• _Task goal_
Retype each entry exactly. Skip any pictures.

• _Exercise data_
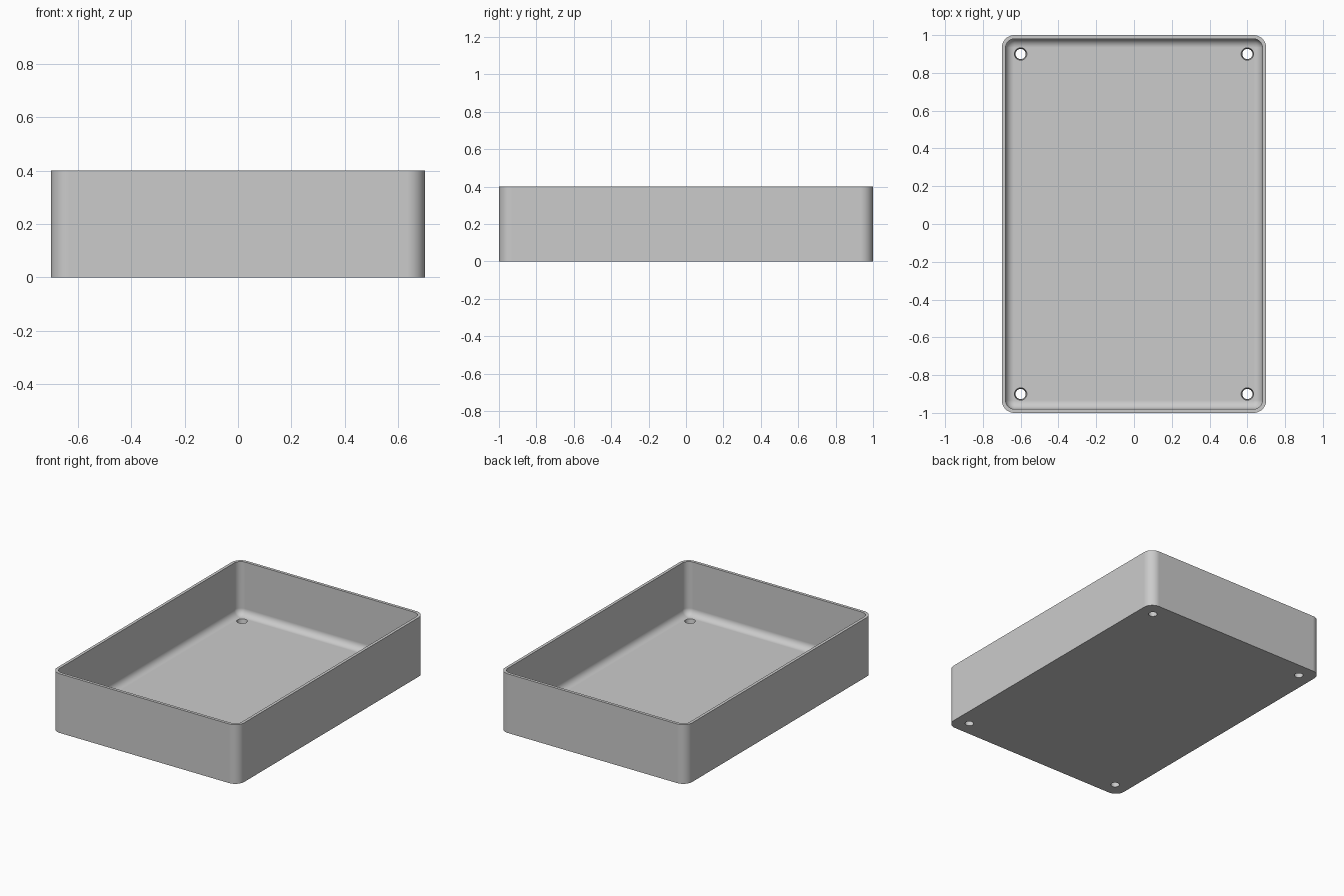
import bpy, bmesh, math

old = bpy.data.objects.get("Cube")
if old:
    bpy.data.objects.remove(old, do_unlink=True)

HALF_X, HALF_Y, HEIGHT = 0.7, 1.0, 0.4
CORNER, WALL, FLOOR, FILLET = 0.067, 0.02, 0.04, 0.045
STEPS = 10

grey = bpy.data.materials.new("plain grey")
grey.use_nodes = True
colour = (0.6, 0.6, 0.6, 1)
grey.diffuse_color = colour
grey.node_tree.nodes["Principled BSDF"].inputs["Base Color"].default_value = colour


def ring(bm, inset, z):
    """Rounded rectangle of vertices, offset inwards by inset."""
    radius = CORNER - inset
    cx, cy = HALF_X - CORNER, HALF_Y - CORNER
    verts = []
    for i, (sx, sy) in enumerate([(1, 1), (-1, 1), (-1, -1), (1, -1)]):
        for k in range(STEPS + 1):
            a = (i + k / STEPS) * math.pi / 2
            verts.append(bm.verts.new((sx * cx + radius * math.cos(a),
                                       sy * cy + radius * math.sin(a), z)))
    return verts


# Tray shell: outer wall, rim, inner wall and rounded inner floor edge
profile = [(0, 0), (0, HEIGHT), (WALL, HEIGHT)]
for k in range(STEPS + 1):
    a = k / STEPS * math.pi / 2
    profile.append((WALL + FILLET * (1 - math.cos(a)),
                    FLOOR + FILLET * (1 - math.sin(a))))

bm = bmesh.new()
rings = [ring(bm, inset, z) for inset, z in profile]
for low, high in zip(rings, rings[1:]):
    for i in range(len(low)):
        j = (i + 1) % len(low)
        bm.faces.new((low[i], low[j], high[j], high[i]))
bm.faces.new(rings[0][::-1])
bm.faces.new(rings[-1])
bmesh.ops.recalc_face_normals(bm, faces=bm.faces)
mesh = bpy.data.meshes.new("tray")
bm.to_mesh(mesh)
bm.free()
tray = bpy.data.objects.new("tray", mesh)
bpy.context.collection.objects.link(tray)
mesh.materials.append(grey)
bpy.context.view_layer.objects.active = tray

# Four tapered screw holes through the floor
LOW_R, TOP_R, OVER = 0.027, 0.033, 0.02
slope = (TOP_R - LOW_R) / FLOOR
for sx in (-1, 1):
    for sy in (-1, 1):
        bpy.ops.mesh.primitive_cone_add(
            vertices=32, radius1=LOW_R - slope * OVER, radius2=TOP_R + slope * OVER,
            depth=FLOOR + 2 * OVER, location=(sx * 0.6, sy * 0.9, FLOOR / 2))
        cutter = bpy.context.object
        cutter.name = "hole_cutter"
        cutter.hide_render = True
        cutter.data.materials.append(grey)
        bpy.context.view_layer.objects.active = tray
        cut = tray.modifiers.new("hole", 'BOOLEAN')
        cut.operation = 'DIFFERENCE'
        cut.solver = 'EXACT'
        cut.object = cutter
        bpy.ops.object.modifier_apply(modifier=cut.name)
        bpy.data.objects.remove(cutter, do_unlink=True)

# Smooth rounded corners, flat panels
bpy.ops.object.select_all(action='DESELECT')
tray.select_set(True)
bpy.context.view_layer.objects.active = tray
bpy.ops.object.shade_smooth_by_angle(angle=math.radians(35))
weighted = tray.modifiers.new("even shading", 'WEIGHTED_NORMAL')
weighted.keep_sharp = True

• _Exercise response_
import bpy, bmesh, math

old = bpy.data.objects.get("Cube")
if old:
    bpy.data.objects.remove(old, do_unlink=True)

HALF_X, HALF_Y, HEIGHT = 0.7, 1.0, 0.4
CORNER, WALL, FLOOR, FILLET = 0.067, 0.02, 0.04, 0.045
STEPS = 10

grey = bpy.data.materials.new("plain grey")
grey.use_nodes = True
colour = (0.6, 0.6, 0.6, 1)
grey.diffuse_color = colour
grey.node_tree.nodes["Principled BSDF"].inputs["Base Color"].default_value = colour


def ring(bm, inset, z):
    """Rounded rectangle of vertices, offset inwards by inset."""
    radius = CORNER - inset
    cx, cy = HALF_X - CORNER, HALF_Y - CORNER
    verts = []
    for i, (sx, sy) in enumerate([(1, 1), (-1, 1), (-1, -1), (1, -1)]):
        for k in range(STEPS + 1):
            a = (i + k / STEPS) * math.pi / 2
            verts.append(bm.verts.new((sx * cx + radius * math.cos(a),
                                       sy * cy + radius * math.sin(a), z)))
    return verts


# Tray shell: outer wall, rim, inner wall and rounded inner floor edge
profile = [(0, 0), (0, HEIGHT), (WALL, HEIGHT)]
for k in range(STEPS + 1):
    a = k / STEPS * math.pi / 2
    profile.append((WALL + FILLET * (1 - math.cos(a)),
                    FLOOR + FILLET * (1 - math.sin(a))))

bm = bmesh.new()
rings = [ring(bm, inset, z) for inset, z in profile]
for low, high in zip(rings, rings[1:]):
    for i in range(len(low)):
        j = (i + 1) % len(low)
        bm.faces.new((low[i], low[j], high[j], high[i]))
bm.faces.new(rings[0][::-1])
bm.faces.new(rings[-1])
bmesh.ops.recalc_face_normals(bm, faces=bm.faces)
mesh = bpy.data.meshes.new("tray")
bm.to_mesh(mesh)
bm.free()
tray = bpy.data.objects.new("tray", mesh)
bpy.context.collection.objects.link(tray)
mesh.materials.append(grey)
bpy.context.view_layer.objects.active = tray

# Four tapered screw holes through the floor
LOW_R, TOP_R, OVER = 0.027, 0.033, 0.02
slope = (TOP_R - LOW_R) / FLOOR
for sx in (-1, 1):
    for sy in (-1, 1):
        bpy.ops.mesh.primitive_cone_add(
            vertices=32, radius1=LOW_R - slope * OVER, radius2=TOP_R + slope * OVER,
            depth=FLOOR + 2 * OVER, location=(sx * 0.6, sy * 0.9, FLOOR / 2))
        cutter = bpy.context.object
        cutter.name = "hole_cutter"
        cutter.hide_render = True
        cutter.data.materials.append(grey)
        bpy.context.view_layer.objects.active = tray
        cut = tray.modifiers.new("hole", 'BOOLEAN')
        cut.operation = 'DIFFERENCE'
        cut.solver = 'EXACT'
        cut.object = cutter
        bpy.ops.object.modifier_apply(modifier=cut.name)
        bpy.data.objects.remove(cutter, do_unlink=True)

# Smooth rounded corners, flat panels
bpy.ops.object.select_all(action='DESELECT')
tray.select_set(True)
bpy.context.view_layer.objects.active = tray
bpy.ops.object.shade_smooth_by_angle(angle=math.radians(35))
weighted = tray.modifiers.new("even shading", 'WEIGHTED_NORMAL')
weighted.keep_sharp = True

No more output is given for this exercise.